Submersible Aircraft Carriers were predominantly used during the Second World War although most people have never heard about them. The most famous was probably the Japanese I-400 class boat.
Several other countries have experimented with Submersible Aircraft Carriers during WWII and since. Germany was the first country to build one; the U-boat U-12 was a submersible aircraft carrier during World War I and actually used a plane from the submarine to bomb the out skirts of London in 1914. Great Britain also built one, the HMS Submarine E22, which could launch two Sopwith Baby Float planes which were attached to her decks. In both cases the submarines could not submerge while the planes were attached to the decks with losing or destroying the planes.
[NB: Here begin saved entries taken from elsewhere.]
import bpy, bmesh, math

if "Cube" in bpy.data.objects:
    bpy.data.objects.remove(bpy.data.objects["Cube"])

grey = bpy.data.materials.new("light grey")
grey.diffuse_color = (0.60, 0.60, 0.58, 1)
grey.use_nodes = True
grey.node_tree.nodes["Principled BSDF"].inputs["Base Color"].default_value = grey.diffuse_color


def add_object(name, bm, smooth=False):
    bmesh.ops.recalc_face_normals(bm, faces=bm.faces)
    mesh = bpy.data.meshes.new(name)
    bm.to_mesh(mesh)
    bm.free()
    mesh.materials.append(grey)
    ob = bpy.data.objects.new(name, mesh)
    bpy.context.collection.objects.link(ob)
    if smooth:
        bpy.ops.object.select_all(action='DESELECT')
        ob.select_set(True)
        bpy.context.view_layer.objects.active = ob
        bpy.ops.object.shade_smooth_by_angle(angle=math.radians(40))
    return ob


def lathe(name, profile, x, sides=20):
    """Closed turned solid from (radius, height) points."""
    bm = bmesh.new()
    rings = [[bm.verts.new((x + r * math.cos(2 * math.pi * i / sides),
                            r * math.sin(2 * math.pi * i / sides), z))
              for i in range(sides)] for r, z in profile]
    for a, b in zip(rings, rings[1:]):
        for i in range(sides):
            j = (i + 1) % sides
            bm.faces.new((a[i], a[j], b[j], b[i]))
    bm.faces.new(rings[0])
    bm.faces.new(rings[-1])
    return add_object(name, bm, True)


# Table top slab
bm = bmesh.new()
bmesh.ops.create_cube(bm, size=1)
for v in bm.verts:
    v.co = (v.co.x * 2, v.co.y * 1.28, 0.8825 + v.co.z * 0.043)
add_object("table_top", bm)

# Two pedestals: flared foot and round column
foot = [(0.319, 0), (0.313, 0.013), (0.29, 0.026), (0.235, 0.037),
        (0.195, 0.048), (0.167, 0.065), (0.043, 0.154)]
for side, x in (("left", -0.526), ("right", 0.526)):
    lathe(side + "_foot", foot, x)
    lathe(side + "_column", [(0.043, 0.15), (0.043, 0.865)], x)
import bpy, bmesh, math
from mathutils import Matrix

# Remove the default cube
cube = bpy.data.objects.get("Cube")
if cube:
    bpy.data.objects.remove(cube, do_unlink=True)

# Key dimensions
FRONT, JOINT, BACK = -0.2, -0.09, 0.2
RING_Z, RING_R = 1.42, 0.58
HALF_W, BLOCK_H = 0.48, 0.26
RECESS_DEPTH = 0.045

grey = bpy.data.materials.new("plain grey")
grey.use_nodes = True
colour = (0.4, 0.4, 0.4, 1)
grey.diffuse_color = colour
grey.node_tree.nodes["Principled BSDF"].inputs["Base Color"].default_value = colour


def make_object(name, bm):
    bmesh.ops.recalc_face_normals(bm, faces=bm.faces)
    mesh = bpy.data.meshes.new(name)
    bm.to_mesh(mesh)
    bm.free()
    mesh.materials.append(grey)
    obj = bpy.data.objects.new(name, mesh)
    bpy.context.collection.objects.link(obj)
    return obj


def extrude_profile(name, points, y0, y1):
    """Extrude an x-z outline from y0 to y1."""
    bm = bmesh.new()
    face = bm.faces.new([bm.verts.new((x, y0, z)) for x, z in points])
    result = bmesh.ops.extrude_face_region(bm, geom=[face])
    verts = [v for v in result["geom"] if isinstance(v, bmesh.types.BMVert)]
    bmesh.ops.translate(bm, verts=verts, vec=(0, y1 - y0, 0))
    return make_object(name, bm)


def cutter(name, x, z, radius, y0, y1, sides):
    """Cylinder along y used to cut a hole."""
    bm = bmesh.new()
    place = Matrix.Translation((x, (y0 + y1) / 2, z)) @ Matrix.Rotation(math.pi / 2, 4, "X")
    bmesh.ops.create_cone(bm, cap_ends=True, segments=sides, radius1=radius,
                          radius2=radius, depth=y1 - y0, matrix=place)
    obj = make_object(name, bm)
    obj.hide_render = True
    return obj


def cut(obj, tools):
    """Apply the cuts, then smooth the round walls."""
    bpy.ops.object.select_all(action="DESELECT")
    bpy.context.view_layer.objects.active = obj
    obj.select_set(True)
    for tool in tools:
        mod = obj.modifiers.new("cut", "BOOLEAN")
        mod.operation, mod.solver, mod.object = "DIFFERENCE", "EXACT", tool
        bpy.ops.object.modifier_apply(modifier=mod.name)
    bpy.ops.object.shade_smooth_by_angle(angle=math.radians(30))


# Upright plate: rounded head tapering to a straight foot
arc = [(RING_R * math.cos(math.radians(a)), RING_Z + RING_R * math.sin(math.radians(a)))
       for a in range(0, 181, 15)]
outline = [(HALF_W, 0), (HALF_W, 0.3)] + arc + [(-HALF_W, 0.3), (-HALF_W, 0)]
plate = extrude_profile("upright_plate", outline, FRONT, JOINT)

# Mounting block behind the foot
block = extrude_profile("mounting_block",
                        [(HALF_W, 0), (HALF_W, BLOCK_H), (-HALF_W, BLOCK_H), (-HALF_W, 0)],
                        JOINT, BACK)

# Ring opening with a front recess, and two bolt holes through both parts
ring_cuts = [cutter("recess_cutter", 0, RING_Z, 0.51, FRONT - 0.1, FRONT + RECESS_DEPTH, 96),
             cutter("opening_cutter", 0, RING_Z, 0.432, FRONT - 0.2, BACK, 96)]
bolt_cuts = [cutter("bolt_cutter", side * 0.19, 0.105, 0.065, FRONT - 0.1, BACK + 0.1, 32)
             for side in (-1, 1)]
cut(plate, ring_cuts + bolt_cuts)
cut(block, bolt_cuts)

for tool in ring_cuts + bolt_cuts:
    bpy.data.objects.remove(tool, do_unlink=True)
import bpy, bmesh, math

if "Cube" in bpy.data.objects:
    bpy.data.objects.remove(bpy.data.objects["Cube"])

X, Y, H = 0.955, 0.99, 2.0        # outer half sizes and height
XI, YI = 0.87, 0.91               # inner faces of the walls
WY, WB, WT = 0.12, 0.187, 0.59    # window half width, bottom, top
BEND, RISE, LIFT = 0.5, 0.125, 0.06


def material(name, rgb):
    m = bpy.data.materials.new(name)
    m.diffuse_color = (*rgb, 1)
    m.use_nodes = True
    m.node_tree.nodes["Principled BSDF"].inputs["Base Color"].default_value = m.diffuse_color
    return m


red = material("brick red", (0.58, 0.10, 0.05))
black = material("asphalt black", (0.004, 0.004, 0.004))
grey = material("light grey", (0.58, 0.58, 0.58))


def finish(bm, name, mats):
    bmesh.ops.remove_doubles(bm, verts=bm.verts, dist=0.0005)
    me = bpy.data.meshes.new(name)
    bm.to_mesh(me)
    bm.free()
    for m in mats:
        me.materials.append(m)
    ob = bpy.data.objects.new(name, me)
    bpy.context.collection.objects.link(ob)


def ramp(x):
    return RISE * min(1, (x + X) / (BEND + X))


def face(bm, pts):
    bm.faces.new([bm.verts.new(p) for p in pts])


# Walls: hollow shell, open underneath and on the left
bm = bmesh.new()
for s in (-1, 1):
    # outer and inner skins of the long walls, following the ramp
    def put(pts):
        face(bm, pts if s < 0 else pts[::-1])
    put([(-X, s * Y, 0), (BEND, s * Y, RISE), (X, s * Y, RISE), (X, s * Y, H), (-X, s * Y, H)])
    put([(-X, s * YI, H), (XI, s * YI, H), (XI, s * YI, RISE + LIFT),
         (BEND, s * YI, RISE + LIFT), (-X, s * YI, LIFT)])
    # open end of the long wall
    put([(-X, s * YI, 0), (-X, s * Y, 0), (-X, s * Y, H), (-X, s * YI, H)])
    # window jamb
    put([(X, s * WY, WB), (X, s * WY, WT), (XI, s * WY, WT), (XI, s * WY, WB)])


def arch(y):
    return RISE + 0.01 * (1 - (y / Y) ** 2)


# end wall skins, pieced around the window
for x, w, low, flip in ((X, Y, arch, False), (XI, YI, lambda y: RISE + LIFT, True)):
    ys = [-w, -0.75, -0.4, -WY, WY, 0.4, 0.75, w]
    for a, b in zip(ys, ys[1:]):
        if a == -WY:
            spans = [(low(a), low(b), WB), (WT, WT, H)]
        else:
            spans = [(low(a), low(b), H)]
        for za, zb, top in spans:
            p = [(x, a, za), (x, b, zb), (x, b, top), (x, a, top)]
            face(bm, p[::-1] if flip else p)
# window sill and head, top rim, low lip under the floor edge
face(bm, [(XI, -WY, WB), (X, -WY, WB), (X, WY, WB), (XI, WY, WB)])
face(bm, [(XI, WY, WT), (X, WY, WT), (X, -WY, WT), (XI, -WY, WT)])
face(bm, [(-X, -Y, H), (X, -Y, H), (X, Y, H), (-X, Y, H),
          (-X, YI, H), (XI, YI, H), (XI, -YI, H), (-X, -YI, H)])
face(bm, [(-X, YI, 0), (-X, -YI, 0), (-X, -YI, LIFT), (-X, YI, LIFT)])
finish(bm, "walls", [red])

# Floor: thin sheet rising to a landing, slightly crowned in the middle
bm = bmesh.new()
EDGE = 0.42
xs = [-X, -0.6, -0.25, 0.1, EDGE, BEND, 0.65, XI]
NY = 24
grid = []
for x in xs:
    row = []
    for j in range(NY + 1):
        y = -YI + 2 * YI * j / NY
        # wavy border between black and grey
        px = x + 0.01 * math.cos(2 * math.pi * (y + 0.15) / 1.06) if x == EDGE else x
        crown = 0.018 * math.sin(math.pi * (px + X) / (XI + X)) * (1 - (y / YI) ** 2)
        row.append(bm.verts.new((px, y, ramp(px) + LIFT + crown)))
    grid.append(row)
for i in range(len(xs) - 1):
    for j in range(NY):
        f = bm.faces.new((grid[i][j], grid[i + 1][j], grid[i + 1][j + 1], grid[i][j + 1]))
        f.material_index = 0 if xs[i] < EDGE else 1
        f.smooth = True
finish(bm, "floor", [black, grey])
The French Surcouf which put to sea in 1929 was essentially an underwater cruiser intended to seek and engage in surface combat. It was designed with a hanger built into the back of the conning tower of the submarine to house an observation float plane. Italy in the 1920’s, had the Ettore Fieramosca, a submarine with a waterproof hanger for a small reconnaissance plane.
The Japanese starting with the J3 class, I-8, and I-400 class submarines altogether built 42 submersible aircraft carriers capable of carrying float planes. The I-400 class which could hold three planes and had a launcher built into the front of the ship could surface and launch all three planes armed with bombs within forty minutes. This was by far the for runner and closest to a true submersible carrier as there has ever been.
In the sequel to my first novel “Whisper,” Wiley Randolph’s first command and what he was initially trained for by the United States Navy was to command a ship which would be the best attributes of a conventional ballistic missile submarine and the modern aircraft carrier into one ship. Rather than pick a commander from one group or the other of these distinctly different sub-branches of our modern navy, they trained Wiley to command both and be a qualified naval aviator. Thus creating the perfect commander for their new hybrid ship and having his entire career to exploit the benefits of his specialized training with this special ship.
I have included some artwork of futuristic designs of what some artists have posted on the internet as possible designs for Submersible Aircraft Carriers of the future. When I first came up with the idea for “Leviathan Deterrent,” I didn’t know that the concept had been tried and tested by navies from around the world in the past. It wasn’t until I started doing technical research about submarines and aircraft carriers that I first read about the above examples. I also read that even though Submersible Aircraft Carriers don’t exist they have been an active part in the U.S. Navy war games for over the last twenty years.
I found this picture on Google when looking for pictures to post along with this blog, a flying submarine. I don’t think the world is quite ready for these either, but it might be worth a story in the future. We’ll see what happens when I exhaust the material I want to write.